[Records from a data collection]
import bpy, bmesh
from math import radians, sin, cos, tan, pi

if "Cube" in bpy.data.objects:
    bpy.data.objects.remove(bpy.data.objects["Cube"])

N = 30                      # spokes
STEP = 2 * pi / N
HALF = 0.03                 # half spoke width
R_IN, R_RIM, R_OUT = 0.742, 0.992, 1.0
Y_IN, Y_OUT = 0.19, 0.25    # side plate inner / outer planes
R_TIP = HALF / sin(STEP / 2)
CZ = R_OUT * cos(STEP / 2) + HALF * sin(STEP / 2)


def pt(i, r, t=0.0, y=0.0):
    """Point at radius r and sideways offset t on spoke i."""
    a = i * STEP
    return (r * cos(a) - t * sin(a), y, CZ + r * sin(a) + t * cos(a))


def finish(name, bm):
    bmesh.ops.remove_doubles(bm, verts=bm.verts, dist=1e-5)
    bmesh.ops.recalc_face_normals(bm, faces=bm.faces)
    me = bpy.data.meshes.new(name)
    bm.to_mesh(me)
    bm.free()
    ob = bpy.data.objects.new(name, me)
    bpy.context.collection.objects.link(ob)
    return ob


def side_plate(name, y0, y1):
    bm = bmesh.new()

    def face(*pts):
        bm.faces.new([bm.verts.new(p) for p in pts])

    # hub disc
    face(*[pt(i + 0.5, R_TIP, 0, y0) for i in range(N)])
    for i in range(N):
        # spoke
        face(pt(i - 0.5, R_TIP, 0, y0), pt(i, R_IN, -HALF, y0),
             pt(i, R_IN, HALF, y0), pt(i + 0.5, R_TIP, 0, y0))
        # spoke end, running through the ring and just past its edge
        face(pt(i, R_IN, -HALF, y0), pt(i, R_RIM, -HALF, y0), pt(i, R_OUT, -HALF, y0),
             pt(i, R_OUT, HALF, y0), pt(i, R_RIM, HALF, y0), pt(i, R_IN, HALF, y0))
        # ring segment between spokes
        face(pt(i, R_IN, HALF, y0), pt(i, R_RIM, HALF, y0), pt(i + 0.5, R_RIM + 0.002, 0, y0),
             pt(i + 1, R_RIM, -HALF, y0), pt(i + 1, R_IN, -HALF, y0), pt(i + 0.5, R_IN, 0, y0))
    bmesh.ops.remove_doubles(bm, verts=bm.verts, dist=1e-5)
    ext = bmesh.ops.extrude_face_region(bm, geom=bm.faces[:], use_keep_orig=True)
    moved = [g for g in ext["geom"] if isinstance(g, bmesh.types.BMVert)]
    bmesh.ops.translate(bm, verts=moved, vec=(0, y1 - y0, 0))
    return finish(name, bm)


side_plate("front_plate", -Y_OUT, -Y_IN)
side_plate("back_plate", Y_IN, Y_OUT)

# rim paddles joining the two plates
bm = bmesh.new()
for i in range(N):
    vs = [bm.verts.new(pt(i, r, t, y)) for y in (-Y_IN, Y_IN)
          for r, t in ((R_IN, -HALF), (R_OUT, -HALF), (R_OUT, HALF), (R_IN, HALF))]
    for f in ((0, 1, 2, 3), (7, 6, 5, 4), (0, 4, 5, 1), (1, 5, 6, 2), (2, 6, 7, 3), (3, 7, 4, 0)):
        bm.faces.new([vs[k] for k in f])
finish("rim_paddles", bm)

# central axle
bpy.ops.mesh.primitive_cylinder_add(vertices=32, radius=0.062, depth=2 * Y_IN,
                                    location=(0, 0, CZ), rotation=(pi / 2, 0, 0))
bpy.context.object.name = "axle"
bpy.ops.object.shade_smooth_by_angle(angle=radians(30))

**Goal of the exercise**
Make an exact copy of each line, beginning at the one containing "# rim paddles joining the two plates" and ending with the last line of the data, and of no other line.

**Your response**
# rim paddles joining the two plates
bm = bmesh.new()
for i in range(N):
    vs = [bm.verts.new(pt(i, r, t, y)) for y in (-Y_IN, Y_IN)
          for r, t in ((R_IN, -HALF), (R_OUT, -HALF), (R_OUT, HALF), (R_IN, HALF))]
    for f in ((0, 1, 2, 3), (7, 6, 5, 4), (0, 4, 5, 1), (1, 5, 6, 2), (2, 6, 7, 3), (3, 7, 4, 0)):
        bm.faces.new([vs[k] for k in f])
finish("rim_paddles", bm)

# central axle
bpy.ops.mesh.primitive_cylinder_add(vertices=32, radius=0.062, depth=2 * Y_IN,
                                    location=(0, 0, CZ), rotation=(pi / 2, 0, 0))
bpy.context.object.name = "axle"
bpy.ops.object.shade_smooth_by_angle(angle=radians(30))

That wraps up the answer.